Your objective: The data that follows should be copied out exactly.

※

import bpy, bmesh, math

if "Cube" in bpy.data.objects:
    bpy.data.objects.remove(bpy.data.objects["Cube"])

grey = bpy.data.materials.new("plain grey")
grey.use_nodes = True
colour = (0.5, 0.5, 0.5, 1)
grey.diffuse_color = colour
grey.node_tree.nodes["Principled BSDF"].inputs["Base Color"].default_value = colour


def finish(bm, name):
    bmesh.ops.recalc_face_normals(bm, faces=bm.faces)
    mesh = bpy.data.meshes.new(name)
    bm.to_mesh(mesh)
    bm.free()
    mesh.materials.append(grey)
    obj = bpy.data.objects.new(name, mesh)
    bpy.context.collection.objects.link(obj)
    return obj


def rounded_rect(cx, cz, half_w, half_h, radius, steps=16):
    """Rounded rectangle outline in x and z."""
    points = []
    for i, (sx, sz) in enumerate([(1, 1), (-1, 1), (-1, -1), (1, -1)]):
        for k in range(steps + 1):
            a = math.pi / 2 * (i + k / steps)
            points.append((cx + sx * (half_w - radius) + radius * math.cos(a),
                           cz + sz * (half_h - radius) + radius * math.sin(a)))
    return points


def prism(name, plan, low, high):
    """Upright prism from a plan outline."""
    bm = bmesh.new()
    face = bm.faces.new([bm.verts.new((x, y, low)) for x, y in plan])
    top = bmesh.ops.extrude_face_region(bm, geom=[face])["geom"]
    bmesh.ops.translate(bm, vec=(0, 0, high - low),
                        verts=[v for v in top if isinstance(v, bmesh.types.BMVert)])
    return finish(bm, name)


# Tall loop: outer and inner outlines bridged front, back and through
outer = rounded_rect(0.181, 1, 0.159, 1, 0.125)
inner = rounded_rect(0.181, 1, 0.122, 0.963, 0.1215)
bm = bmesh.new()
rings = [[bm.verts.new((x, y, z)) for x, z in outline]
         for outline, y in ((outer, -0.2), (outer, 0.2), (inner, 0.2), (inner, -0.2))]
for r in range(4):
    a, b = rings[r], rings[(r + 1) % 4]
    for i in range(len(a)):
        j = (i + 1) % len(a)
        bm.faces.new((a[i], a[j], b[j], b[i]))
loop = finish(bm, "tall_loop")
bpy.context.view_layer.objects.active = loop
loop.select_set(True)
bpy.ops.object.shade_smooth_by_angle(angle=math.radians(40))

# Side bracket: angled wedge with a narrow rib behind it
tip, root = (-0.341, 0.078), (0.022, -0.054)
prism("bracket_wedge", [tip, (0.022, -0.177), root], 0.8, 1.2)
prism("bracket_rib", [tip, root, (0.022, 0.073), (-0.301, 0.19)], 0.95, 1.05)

※

Output of the task:
import bpy, bmesh, math

if "Cube" in bpy.data.objects:
    bpy.data.objects.remove(bpy.data.objects["Cube"])

grey = bpy.data.materials.new("plain grey")
grey.use_nodes = True
colour = (0.5, 0.5, 0.5, 1)
grey.diffuse_color = colour
grey.node_tree.nodes["Principled BSDF"].inputs["Base Color"].default_value = colour


def finish(bm, name):
    bmesh.ops.recalc_face_normals(bm, faces=bm.faces)
    mesh = bpy.data.meshes.new(name)
    bm.to_mesh(mesh)
    bm.free()
    mesh.materials.append(grey)
    obj = bpy.data.objects.new(name, mesh)
    bpy.context.collection.objects.link(obj)
    return obj


def rounded_rect(cx, cz, half_w, half_h, radius, steps=16):
    """Rounded rectangle outline in x and z."""
    points = []
    for i, (sx, sz) in enumerate([(1, 1), (-1, 1), (-1, -1), (1, -1)]):
        for k in range(steps + 1):
            a = math.pi / 2 * (i + k / steps)
            points.append((cx + sx * (half_w - radius) + radius * math.cos(a),
                           cz + sz * (half_h - radius) + radius * math.sin(a)))
    return points


def prism(name, plan, low, high):
    """Upright prism from a plan outline."""
    bm = bmesh.new()
    face = bm.faces.new([bm.verts.new((x, y, low)) for x, y in plan])
    top = bmesh.ops.extrude_face_region(bm, geom=[face])["geom"]
    bmesh.ops.translate(bm, vec=(0, 0, high - low),
                        verts=[v for v in top if isinstance(v, bmesh.types.BMVert)])
    return finish(bm, name)


# Tall loop: outer and inner outlines bridged front, back and through
outer = rounded_rect(0.181, 1, 0.159, 1, 0.125)
inner = rounded_rect(0.181, 1, 0.122, 0.963, 0.1215)
bm = bmesh.new()
rings = [[bm.verts.new((x, y, z)) for x, z in outline]
         for outline, y in ((outer, -0.2), (outer, 0.2), (inner, 0.2), (inner, -0.2))]
for r in range(4):
    a, b = rings[r], rings[(r + 1) % 4]
    for i in range(len(a)):
        j = (i + 1) % len(a)
        bm.faces.new((a[i], a[j], b[j], b[i]))
loop = finish(bm, "tall_loop")
bpy.context.view_layer.objects.active = loop
loop.select_set(True)
bpy.ops.object.shade_smooth_by_angle(angle=math.radians(40))

# Side bracket: angled wedge with a narrow rib behind it
tip, root = (-0.341, 0.078), (0.022, -0.054)
prism("bracket_wedge", [tip, (0.022, -0.177), root], 0.8, 1.2)
prism("bracket_rib", [tip, root, (0.022, 0.073), (-0.301, 0.19)], 0.95, 1.05)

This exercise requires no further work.